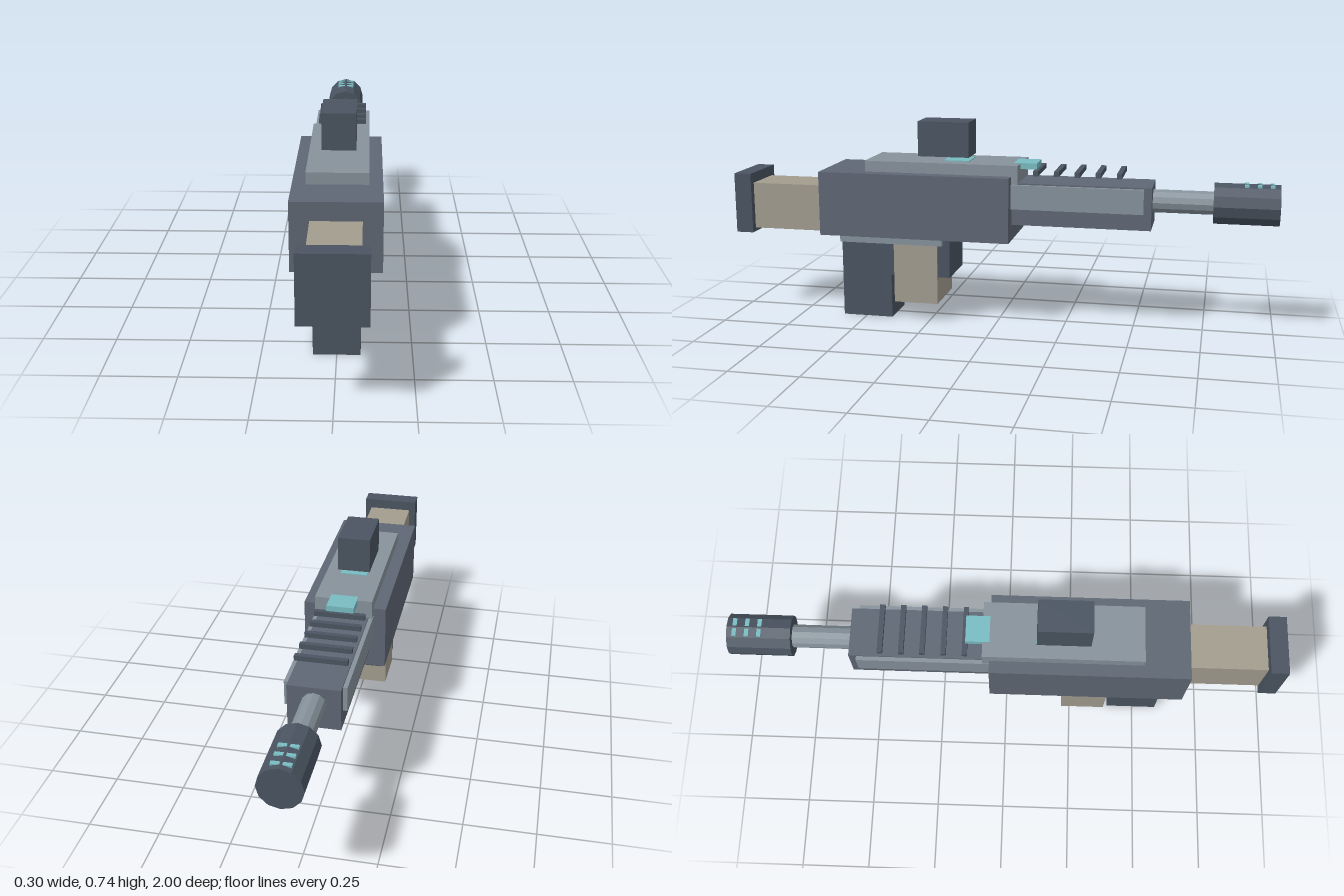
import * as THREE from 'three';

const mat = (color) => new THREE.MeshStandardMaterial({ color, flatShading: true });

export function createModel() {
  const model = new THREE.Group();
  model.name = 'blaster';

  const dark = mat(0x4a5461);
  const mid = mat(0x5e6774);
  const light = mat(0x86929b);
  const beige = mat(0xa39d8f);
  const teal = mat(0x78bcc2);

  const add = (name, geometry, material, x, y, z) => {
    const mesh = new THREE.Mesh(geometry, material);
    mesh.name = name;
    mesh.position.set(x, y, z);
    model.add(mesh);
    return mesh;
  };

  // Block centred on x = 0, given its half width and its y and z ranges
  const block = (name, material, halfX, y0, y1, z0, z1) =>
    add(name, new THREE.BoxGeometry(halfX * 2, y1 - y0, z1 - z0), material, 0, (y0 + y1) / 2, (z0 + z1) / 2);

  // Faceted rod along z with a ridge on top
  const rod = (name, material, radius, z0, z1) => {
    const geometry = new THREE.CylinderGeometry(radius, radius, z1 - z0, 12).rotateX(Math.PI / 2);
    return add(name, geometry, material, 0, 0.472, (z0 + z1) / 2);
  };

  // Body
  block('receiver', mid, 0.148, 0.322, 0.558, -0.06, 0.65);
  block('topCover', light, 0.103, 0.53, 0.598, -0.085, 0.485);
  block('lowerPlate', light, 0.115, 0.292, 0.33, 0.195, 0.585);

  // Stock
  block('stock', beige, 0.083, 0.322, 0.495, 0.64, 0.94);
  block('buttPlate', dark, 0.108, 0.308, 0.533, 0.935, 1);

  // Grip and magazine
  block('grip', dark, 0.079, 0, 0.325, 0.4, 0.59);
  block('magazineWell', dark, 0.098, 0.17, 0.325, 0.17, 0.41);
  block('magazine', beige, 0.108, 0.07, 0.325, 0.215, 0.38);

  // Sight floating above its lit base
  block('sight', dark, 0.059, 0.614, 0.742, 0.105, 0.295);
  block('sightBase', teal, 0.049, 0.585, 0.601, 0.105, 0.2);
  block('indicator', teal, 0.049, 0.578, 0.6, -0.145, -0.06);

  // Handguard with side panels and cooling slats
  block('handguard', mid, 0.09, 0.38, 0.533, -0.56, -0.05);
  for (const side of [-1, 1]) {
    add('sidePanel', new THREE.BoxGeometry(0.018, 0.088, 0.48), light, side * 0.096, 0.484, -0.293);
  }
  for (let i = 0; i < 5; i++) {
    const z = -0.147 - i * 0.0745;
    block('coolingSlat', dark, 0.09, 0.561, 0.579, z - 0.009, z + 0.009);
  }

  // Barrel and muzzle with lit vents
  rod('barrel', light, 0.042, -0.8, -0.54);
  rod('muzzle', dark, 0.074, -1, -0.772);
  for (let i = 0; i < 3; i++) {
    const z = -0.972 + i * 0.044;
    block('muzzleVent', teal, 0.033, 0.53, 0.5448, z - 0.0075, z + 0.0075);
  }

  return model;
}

ABOUT THIS EXERCISE
When a line in the material above contains the word "halfX", copy that line out.

THE ANSWER
  const block = (name, material, halfX, y0, y1, z0, z1) =>
    add(name, new THREE.BoxGeometry(halfX * 2, y1 - y0, z1 - z0), material, 0, (y0 + y1) / 2, (z0 + z1) / 2);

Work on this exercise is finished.